** TO DO **
Output every entry below exactly, without its pictures.
● ● ● ●
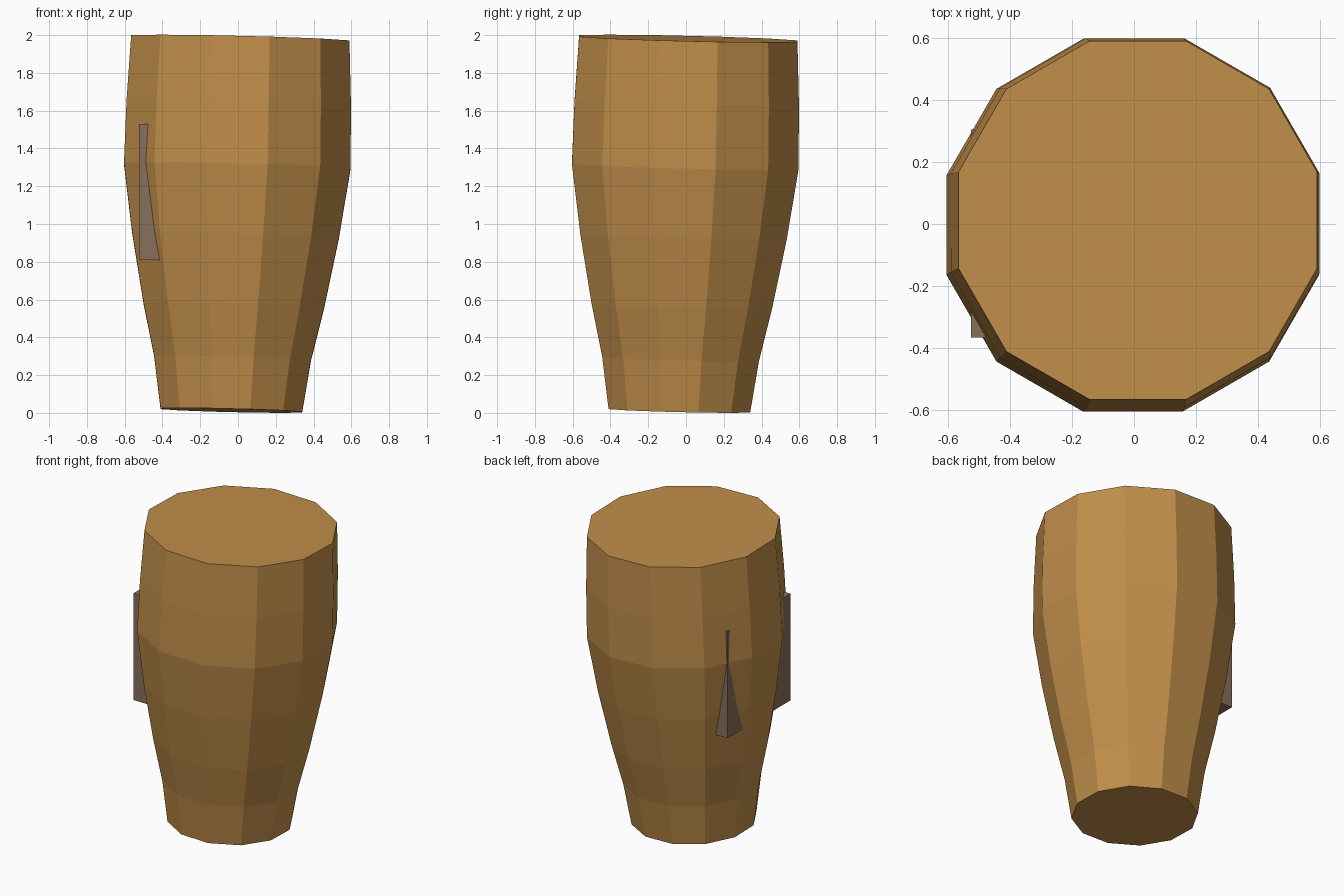
import bpy, bmesh, math
from mathutils import Matrix

if "Cube" in bpy.data.objects:
    bpy.data.objects.remove(bpy.data.objects["Cube"])


def material(name, rgb):
    mat = bpy.data.materials.new(name)
    mat.diffuse_color = (*rgb, 1)
    mat.use_nodes = True
    mat.node_tree.nodes["Principled BSDF"].inputs["Base Color"].default_value = mat.diffuse_color
    return mat


wood = material("warm wood", (0.53, 0.27, 0.068))
taupe = material("taupe", (0.25, 0.16, 0.105))


def add_object(name, bm, mat):
    bmesh.ops.recalc_face_normals(bm, faces=bm.faces)
    mesh = bpy.data.meshes.new(name)
    bm.to_mesh(mesh)
    bm.free()
    mesh.materials.append(mat)
    obj = bpy.data.objects.new(name, mesh)
    bpy.context.collection.objects.link(obj)
    return obj


# Barrel: twelve flat sides, (height from middle, half width across flats)
SIDES = 12
profile = [(-0.985, 0.375), (-0.71, 0.415), (-0.43, 0.478), (-0.06, 0.547),
           (0.31, 0.600), (0.645, 0.594), (0.985, 0.578)]
bm = bmesh.new()
rings = []
for z, apothem in profile:
    r = apothem / math.cos(math.pi / SIDES)
    angles = [2 * math.pi * (i + 0.5) / SIDES for i in range(SIDES)]
    rings.append([bm.verts.new((r * math.cos(a), r * math.sin(a), z)) for a in angles])
for low, high in zip(rings, rings[1:]):
    for i in range(SIDES):
        j = (i + 1) % SIDES
        bm.faces.new((low[i], low[j], high[j], high[i]))
bm.faces.new(rings[0][::-1])
bm.faces.new(rings[-1])

# Slight lean towards the right and back
lean = (Matrix.Translation((-0.0115, -0.0115, 1.0))
        @ Matrix.Rotation(0.024, 4, 'Y') @ Matrix.Rotation(-0.024, 4, 'X'))
bm.transform(lean)
lowest = min(v.co.z for v in bm.verts)
bm.transform(Matrix.Translation((0, 0, -lowest)))
add_object("barrel_body", bm, wood)

# Inner block whose two left corners poke through the barrel wall
x0, x1, y0, y1, z0, z1 = -0.525, 0.145, -0.365, 0.305, 0.81, 1.53
bm = bmesh.new()
bmesh.ops.create_cube(bm, size=1)
bm.transform(Matrix.Translation(((x0 + x1) / 2, (y0 + y1) / 2, (z0 + z1) / 2))
             @ Matrix.Diagonal((x1 - x0, y1 - y0, z1 - z0, 1)))
add_object("inner_block", bm, taupe)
● ● ● ●
** TASK RESPONSE **
import bpy, bmesh, math
from mathutils import Matrix

if "Cube" in bpy.data.objects:
    bpy.data.objects.remove(bpy.data.objects["Cube"])


def material(name, rgb):
    mat = bpy.data.materials.new(name)
    mat.diffuse_color = (*rgb, 1)
    mat.use_nodes = True
    mat.node_tree.nodes["Principled BSDF"].inputs["Base Color"].default_value = mat.diffuse_color
    return mat


wood = material("warm wood", (0.53, 0.27, 0.068))
taupe = material("taupe", (0.25, 0.16, 0.105))


def add_object(name, bm, mat):
    bmesh.ops.recalc_face_normals(bm, faces=bm.faces)
    mesh = bpy.data.meshes.new(name)
    bm.to_mesh(mesh)
    bm.free()
    mesh.materials.append(mat)
    obj = bpy.data.objects.new(name, mesh)
    bpy.context.collection.objects.link(obj)
    return obj


# Barrel: twelve flat sides, (height from middle, half width across flats)
SIDES = 12
profile = [(-0.985, 0.375), (-0.71, 0.415), (-0.43, 0.478), (-0.06, 0.547),
           (0.31, 0.600), (0.645, 0.594), (0.985, 0.578)]
bm = bmesh.new()
rings = []
for z, apothem in profile:
    r = apothem / math.cos(math.pi / SIDES)
    angles = [2 * math.pi * (i + 0.5) / SIDES for i in range(SIDES)]
    rings.append([bm.verts.new((r * math.cos(a), r * math.sin(a), z)) for a in angles])
for low, high in zip(rings, rings[1:]):
    for i in range(SIDES):
        j = (i + 1) % SIDES
        bm.faces.new((low[i], low[j], high[j], high[i]))
bm.faces.new(rings[0][::-1])
bm.faces.new(rings[-1])

# Slight lean towards the right and back
lean = (Matrix.Translation((-0.0115, -0.0115, 1.0))
        @ Matrix.Rotation(0.024, 4, 'Y') @ Matrix.Rotation(-0.024, 4, 'X'))
bm.transform(lean)
lowest = min(v.co.z for v in bm.verts)
bm.transform(Matrix.Translation((0, 0, -lowest)))
add_object("barrel_body", bm, wood)

# Inner block whose two left corners poke through the barrel wall
x0, x1, y0, y1, z0, z1 = -0.525, 0.145, -0.365, 0.305, 0.81, 1.53
bm = bmesh.new()
bmesh.ops.create_cube(bm, size=1)
bm.transform(Matrix.Translation(((x0 + x1) / 2, (y0 + y1) / 2, (z0 + z1) / 2))
             @ Matrix.Diagonal((x1 - x0, y1 - y0, z1 - z0, 1)))
add_object("inner_block", bm, taupe)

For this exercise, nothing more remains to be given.